§ Description of the task: Exclude the pictures and repeat all of the data exactly.

◇ ◇ ◇ ◇ ◇ ◇ ◇

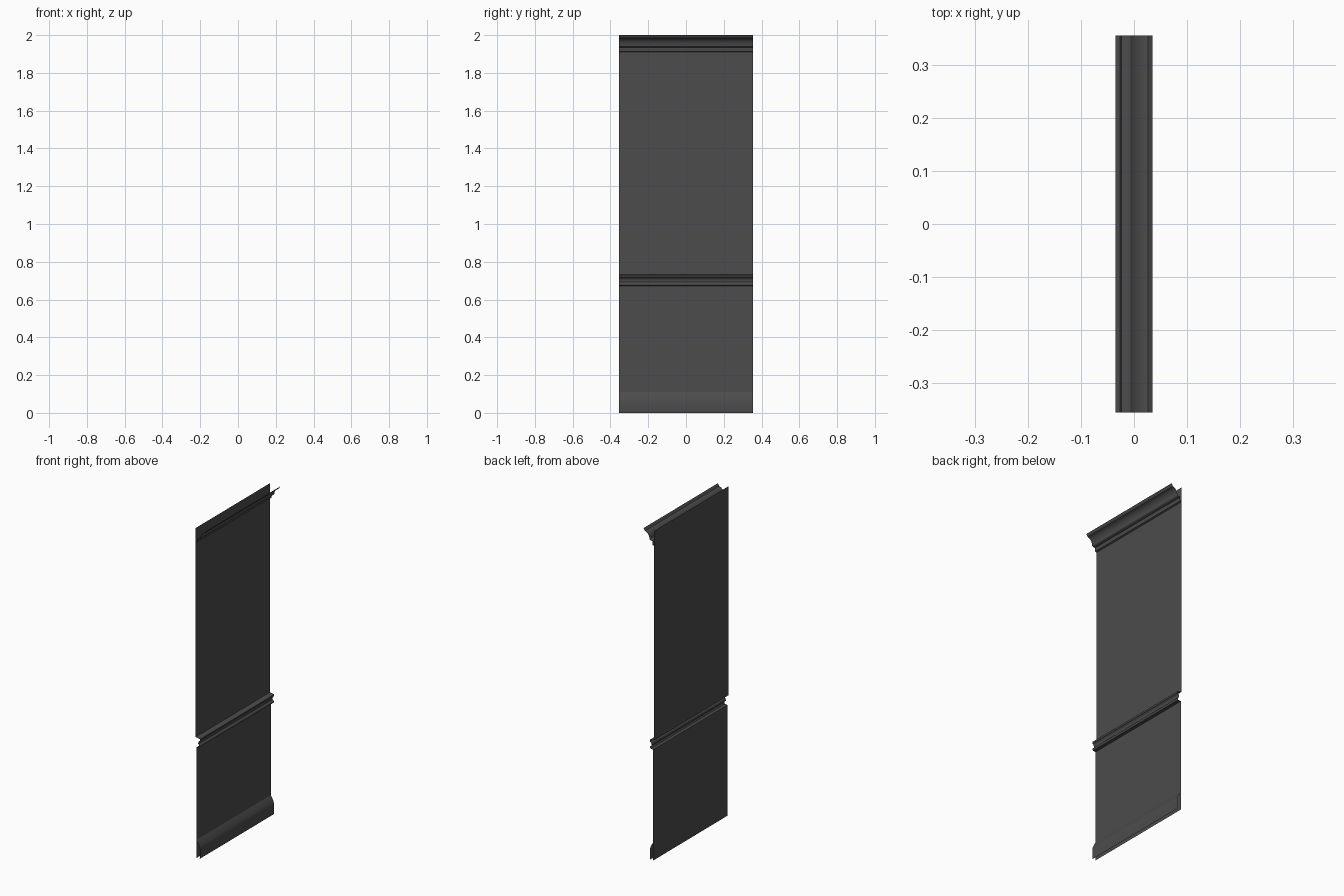
import bpy, bmesh, math

if "Cube" in bpy.data.objects:
    bpy.data.objects.remove(bpy.data.objects["Cube"])

HALF = 0.356      # half length of the wall run
WALL_HI = -0.035  # upper wall plane
WALL_LO = -0.029  # lower wall plane

# Dark charcoal paint
paint = bpy.data.materials.new("dark_paint")
paint.diffuse_color = (0.072, 0.072, 0.072, 1)
paint.use_nodes = True
paint.node_tree.nodes["Principled BSDF"].inputs["Base Color"].default_value = paint.diffuse_color


def curve(p0, p1, p2, n=8):
    """Quadratic curve between p0 and p2, pulled toward p1."""
    return [tuple((1 - t) ** 2 * a + 2 * t * (1 - t) * b + t * t * c
                  for a, b, c in zip(p0, p1, p2))
            for t in (i / n for i in range(n + 1))]


def extrude(name, profile):
    """Sweep an open (x, z) profile, listed bottom to top, along y."""
    bm = bmesh.new()
    near = [bm.verts.new((x, -HALF, z)) for x, z in profile]
    far = [bm.verts.new((x, HALF, z)) for x, z in profile]
    for i in range(len(profile) - 1):
        bm.faces.new((near[i], far[i], far[i + 1], near[i + 1]))
    me = bpy.data.meshes.new(name)
    bm.to_mesh(me)
    bm.free()
    me.materials.append(paint)
    ob = bpy.data.objects.new(name, me)
    bpy.context.collection.objects.link(ob)
    bpy.ops.object.select_all(action='DESELECT')
    bpy.context.view_layer.objects.active = ob
    ob.select_set(True)
    bpy.ops.object.shade_smooth_by_angle(angle=math.radians(30))
    return ob


# Flat wall sheets, open behind the chair rail
extrude("lower_wall", [(WALL_LO, 0), (WALL_LO, 0.672)])
extrude("upper_wall", [(WALL_HI, 0.732), (WALL_HI, 2.0)])

# Baseboard with a curved top
extrude("baseboard", [(-0.008, 0), (-0.007, 0.005)]
        + curve((-0.007, 0.062), (-0.012, 0.085), (WALL_LO, 0.11)))

# Chair rail: lower bead, cove, projecting top lip
extrude("chair_rail", [(WALL_LO, 0.672)]
        + curve((-0.012, 0.674), (-0.004, 0.682), (-0.013, 0.69), 5)
        + curve((-0.018, 0.694), (-0.018, 0.712), (-0.007, 0.716), 6)
        + [(-0.006, 0.726), (WALL_HI, 0.732)])

# Crown: foot, bead, cove and flared top lip, open on top
extrude("crown_moulding", [(WALL_HI, 1.91), (-0.026, 1.914), (-0.024, 1.935)]
        + curve((-0.009, 1.938), (-0.005, 1.94), (-0.005, 1.947), 3)
        + curve((-0.004, 1.952), (0.002, 1.978), (0.026, 1.985))
        + [(0.035, 2.0)])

◇ ◇ ◇ ◇ ◇ ◇ ◇

§ Output below:
import bpy, bmesh, math

if "Cube" in bpy.data.objects:
    bpy.data.objects.remove(bpy.data.objects["Cube"])

HALF = 0.356      # half length of the wall run
WALL_HI = -0.035  # upper wall plane
WALL_LO = -0.029  # lower wall plane

# Dark charcoal paint
paint = bpy.data.materials.new("dark_paint")
paint.diffuse_color = (0.072, 0.072, 0.072, 1)
paint.use_nodes = True
paint.node_tree.nodes["Principled BSDF"].inputs["Base Color"].default_value = paint.diffuse_color


def curve(p0, p1, p2, n=8):
    """Quadratic curve between p0 and p2, pulled toward p1."""
    return [tuple((1 - t) ** 2 * a + 2 * t * (1 - t) * b + t * t * c
                  for a, b, c in zip(p0, p1, p2))
            for t in (i / n for i in range(n + 1))]


def extrude(name, profile):
    """Sweep an open (x, z) profile, listed bottom to top, along y."""
    bm = bmesh.new()
    near = [bm.verts.new((x, -HALF, z)) for x, z in profile]
    far = [bm.verts.new((x, HALF, z)) for x, z in profile]
    for i in range(len(profile) - 1):
        bm.faces.new((near[i], far[i], far[i + 1], near[i + 1]))
    me = bpy.data.meshes.new(name)
    bm.to_mesh(me)
    bm.free()
    me.materials.append(paint)
    ob = bpy.data.objects.new(name, me)
    bpy.context.collection.objects.link(ob)
    bpy.ops.object.select_all(action='DESELECT')
    bpy.context.view_layer.objects.active = ob
    ob.select_set(True)
    bpy.ops.object.shade_smooth_by_angle(angle=math.radians(30))
    return ob


# Flat wall sheets, open behind the chair rail
extrude("lower_wall", [(WALL_LO, 0), (WALL_LO, 0.672)])
extrude("upper_wall", [(WALL_HI, 0.732), (WALL_HI, 2.0)])

# Baseboard with a curved top
extrude("baseboard", [(-0.008, 0), (-0.007, 0.005)]
        + curve((-0.007, 0.062), (-0.012, 0.085), (WALL_LO, 0.11)))

# Chair rail: lower bead, cove, projecting top lip
extrude("chair_rail", [(WALL_LO, 0.672)]
        + curve((-0.012, 0.674), (-0.004, 0.682), (-0.013, 0.69), 5)
        + curve((-0.018, 0.694), (-0.018, 0.712), (-0.007, 0.716), 6)
        + [(-0.006, 0.726), (WALL_HI, 0.732)])

# Crown: foot, bead, cove and flared top lip, open on top
extrude("crown_moulding", [(WALL_HI, 1.91), (-0.026, 1.914), (-0.024, 1.935)]
        + curve((-0.009, 1.938), (-0.005, 1.94), (-0.005, 1.947), 3)
        + curve((-0.004, 1.952), (0.002, 1.978), (0.026, 1.985))
        + [(0.035, 2.0)])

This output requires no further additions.